* **SOURCE MATERIAL**
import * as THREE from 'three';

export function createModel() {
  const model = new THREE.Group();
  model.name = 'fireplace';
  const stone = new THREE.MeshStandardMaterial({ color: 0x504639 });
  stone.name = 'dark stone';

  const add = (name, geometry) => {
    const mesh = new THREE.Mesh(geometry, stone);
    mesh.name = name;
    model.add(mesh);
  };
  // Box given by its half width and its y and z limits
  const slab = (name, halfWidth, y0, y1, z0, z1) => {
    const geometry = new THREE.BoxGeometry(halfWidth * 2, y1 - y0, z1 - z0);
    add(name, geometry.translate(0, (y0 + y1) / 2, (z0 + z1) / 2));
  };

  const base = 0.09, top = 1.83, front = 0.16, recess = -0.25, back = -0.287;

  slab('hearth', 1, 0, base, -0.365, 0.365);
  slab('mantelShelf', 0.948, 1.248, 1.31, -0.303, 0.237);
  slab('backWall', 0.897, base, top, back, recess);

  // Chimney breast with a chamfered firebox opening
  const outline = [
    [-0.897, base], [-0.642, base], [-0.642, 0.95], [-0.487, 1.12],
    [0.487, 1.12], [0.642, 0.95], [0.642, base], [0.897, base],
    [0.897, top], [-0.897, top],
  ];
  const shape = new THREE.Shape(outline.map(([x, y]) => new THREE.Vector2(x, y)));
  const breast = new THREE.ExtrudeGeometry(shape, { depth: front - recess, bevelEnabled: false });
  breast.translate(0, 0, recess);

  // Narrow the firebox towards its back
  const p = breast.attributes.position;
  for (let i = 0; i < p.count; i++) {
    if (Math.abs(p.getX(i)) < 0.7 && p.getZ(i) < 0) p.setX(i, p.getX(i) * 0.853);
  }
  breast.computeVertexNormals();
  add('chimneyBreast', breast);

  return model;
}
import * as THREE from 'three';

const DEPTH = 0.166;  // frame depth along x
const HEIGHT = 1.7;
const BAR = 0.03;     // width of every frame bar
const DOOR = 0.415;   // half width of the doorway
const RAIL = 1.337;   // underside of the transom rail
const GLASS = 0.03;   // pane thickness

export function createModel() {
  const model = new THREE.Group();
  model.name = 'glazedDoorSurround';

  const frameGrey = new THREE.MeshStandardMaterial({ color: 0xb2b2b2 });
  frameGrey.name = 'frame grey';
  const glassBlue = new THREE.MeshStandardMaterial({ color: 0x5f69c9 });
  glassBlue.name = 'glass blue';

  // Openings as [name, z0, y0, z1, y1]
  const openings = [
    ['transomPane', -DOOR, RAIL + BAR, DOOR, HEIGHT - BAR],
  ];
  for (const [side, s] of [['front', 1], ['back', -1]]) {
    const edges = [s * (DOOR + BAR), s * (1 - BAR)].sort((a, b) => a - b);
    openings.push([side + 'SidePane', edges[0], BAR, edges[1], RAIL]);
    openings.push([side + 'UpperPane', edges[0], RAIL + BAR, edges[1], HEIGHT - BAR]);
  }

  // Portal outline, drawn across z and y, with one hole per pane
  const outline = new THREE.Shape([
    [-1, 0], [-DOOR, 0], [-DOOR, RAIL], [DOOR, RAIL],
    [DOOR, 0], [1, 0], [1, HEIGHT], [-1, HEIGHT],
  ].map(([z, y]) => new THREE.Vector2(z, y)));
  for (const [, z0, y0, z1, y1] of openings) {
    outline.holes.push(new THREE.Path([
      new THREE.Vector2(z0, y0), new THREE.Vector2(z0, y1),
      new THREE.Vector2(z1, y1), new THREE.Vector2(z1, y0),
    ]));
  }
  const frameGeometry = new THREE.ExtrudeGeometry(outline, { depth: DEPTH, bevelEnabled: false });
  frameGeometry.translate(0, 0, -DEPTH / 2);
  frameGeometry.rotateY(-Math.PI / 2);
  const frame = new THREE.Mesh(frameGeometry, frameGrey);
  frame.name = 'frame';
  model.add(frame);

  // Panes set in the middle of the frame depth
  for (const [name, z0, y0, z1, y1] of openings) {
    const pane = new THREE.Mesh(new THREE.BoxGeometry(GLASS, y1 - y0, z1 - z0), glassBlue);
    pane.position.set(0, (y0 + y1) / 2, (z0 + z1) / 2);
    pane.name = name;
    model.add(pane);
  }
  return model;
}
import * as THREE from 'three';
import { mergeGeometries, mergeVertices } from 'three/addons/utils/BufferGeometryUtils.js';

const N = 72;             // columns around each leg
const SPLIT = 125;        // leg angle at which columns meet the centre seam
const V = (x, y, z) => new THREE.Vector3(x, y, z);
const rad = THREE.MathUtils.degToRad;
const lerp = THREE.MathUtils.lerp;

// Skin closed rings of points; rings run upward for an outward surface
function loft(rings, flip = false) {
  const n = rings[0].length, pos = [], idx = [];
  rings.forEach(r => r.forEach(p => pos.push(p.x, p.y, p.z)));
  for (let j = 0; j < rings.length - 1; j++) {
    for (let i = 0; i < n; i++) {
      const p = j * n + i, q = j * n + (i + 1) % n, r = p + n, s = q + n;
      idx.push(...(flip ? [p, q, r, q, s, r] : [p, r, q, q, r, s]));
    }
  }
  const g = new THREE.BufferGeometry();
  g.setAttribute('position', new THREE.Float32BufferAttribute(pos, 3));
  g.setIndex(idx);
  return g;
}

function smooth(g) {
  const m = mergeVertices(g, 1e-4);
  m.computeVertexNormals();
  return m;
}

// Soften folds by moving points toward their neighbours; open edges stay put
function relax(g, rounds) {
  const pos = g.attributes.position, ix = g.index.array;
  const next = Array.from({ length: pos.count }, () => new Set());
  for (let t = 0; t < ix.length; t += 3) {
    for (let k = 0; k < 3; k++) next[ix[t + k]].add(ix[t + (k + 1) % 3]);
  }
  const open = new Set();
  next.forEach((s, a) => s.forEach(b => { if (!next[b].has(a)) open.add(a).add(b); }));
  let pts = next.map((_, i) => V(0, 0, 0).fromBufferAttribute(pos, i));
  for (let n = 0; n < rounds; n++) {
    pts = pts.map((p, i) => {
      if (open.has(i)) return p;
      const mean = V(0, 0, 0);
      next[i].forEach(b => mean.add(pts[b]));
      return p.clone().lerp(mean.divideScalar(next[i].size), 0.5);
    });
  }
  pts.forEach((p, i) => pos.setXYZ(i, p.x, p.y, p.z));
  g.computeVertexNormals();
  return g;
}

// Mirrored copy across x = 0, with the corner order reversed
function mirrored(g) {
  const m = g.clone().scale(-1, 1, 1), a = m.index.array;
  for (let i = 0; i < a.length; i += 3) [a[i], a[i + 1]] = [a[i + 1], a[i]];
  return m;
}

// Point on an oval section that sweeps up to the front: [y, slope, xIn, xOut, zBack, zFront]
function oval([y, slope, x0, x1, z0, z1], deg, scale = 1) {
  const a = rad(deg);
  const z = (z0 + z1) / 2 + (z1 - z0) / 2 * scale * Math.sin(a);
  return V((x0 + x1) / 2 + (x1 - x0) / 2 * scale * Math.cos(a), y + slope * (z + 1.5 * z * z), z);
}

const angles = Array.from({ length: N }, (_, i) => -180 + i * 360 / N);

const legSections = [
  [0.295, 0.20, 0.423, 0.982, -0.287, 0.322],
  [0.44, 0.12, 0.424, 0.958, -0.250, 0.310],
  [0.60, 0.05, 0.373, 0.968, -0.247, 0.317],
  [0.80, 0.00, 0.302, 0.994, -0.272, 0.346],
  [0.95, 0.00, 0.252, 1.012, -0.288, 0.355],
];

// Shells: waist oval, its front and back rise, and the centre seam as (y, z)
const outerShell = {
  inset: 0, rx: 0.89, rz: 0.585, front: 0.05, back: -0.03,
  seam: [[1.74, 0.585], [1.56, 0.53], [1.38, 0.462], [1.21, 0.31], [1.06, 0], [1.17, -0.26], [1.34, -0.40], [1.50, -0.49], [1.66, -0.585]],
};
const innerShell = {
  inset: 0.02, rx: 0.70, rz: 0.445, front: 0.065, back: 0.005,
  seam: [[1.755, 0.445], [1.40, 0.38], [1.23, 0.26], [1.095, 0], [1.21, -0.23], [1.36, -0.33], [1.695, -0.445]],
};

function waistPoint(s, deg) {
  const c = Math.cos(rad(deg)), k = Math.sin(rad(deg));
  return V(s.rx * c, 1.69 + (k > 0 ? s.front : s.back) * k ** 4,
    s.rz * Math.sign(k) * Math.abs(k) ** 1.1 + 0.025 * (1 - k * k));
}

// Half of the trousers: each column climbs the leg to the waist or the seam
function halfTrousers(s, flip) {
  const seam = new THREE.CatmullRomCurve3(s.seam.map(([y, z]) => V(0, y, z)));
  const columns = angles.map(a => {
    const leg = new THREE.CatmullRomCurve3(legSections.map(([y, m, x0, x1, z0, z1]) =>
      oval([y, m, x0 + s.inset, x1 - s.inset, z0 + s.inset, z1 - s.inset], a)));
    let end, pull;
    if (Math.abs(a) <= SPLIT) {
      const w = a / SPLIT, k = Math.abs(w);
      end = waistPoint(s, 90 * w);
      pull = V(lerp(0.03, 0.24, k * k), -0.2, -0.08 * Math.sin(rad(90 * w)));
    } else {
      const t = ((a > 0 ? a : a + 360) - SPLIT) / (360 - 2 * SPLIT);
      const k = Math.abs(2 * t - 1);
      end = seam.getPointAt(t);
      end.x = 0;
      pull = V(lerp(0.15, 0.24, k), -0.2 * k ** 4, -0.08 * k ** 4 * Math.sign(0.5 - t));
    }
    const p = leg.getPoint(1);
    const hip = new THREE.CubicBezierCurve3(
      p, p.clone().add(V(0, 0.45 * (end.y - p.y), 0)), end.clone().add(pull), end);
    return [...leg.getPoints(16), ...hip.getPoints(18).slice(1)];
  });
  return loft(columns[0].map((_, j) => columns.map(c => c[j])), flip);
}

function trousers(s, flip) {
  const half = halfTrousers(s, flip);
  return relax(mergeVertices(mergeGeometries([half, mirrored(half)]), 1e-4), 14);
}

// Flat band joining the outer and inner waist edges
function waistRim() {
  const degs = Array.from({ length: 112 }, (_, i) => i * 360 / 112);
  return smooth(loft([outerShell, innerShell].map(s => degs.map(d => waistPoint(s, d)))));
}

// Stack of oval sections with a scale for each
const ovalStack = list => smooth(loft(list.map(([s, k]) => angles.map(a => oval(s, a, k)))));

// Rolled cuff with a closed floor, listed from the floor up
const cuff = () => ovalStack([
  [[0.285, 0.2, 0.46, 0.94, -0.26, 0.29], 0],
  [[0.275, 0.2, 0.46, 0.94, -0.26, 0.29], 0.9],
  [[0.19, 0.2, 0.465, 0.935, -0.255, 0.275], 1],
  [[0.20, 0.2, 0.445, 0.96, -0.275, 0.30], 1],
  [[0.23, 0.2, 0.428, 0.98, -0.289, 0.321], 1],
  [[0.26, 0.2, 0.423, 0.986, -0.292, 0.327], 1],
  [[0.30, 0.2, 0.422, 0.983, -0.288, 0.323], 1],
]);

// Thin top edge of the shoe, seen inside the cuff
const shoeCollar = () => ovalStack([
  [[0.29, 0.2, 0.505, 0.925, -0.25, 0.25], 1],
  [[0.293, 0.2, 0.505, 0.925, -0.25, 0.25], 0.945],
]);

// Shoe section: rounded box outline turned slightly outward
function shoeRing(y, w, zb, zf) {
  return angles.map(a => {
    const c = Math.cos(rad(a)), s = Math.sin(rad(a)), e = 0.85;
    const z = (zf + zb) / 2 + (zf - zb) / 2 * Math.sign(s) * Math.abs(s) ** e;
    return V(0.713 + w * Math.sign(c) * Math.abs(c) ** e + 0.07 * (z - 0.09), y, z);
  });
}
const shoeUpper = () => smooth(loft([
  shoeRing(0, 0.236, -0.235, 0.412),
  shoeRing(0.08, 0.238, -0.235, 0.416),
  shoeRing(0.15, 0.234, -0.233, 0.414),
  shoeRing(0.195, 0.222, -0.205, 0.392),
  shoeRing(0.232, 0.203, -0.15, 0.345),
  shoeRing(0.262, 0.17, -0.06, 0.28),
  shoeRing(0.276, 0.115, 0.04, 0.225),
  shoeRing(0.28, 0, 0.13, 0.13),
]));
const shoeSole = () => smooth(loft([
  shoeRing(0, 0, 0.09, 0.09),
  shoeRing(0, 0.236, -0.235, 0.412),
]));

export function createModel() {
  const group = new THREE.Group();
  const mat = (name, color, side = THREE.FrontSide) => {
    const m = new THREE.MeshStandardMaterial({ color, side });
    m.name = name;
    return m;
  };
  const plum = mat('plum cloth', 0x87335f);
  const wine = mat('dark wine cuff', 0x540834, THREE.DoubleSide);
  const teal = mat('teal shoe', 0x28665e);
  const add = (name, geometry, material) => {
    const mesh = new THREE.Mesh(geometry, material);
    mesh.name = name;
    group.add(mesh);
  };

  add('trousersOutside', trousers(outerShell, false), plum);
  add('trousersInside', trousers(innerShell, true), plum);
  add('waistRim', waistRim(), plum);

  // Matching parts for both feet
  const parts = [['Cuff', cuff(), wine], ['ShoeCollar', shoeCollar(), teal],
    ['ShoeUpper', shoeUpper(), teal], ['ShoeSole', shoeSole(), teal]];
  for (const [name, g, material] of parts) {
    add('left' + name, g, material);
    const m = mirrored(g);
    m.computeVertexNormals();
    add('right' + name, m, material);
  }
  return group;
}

* **WHAT YOU WILL DO**
Reply with nothing but the number of lines in the listing that include "breast".

* **ANSWER BOX**
6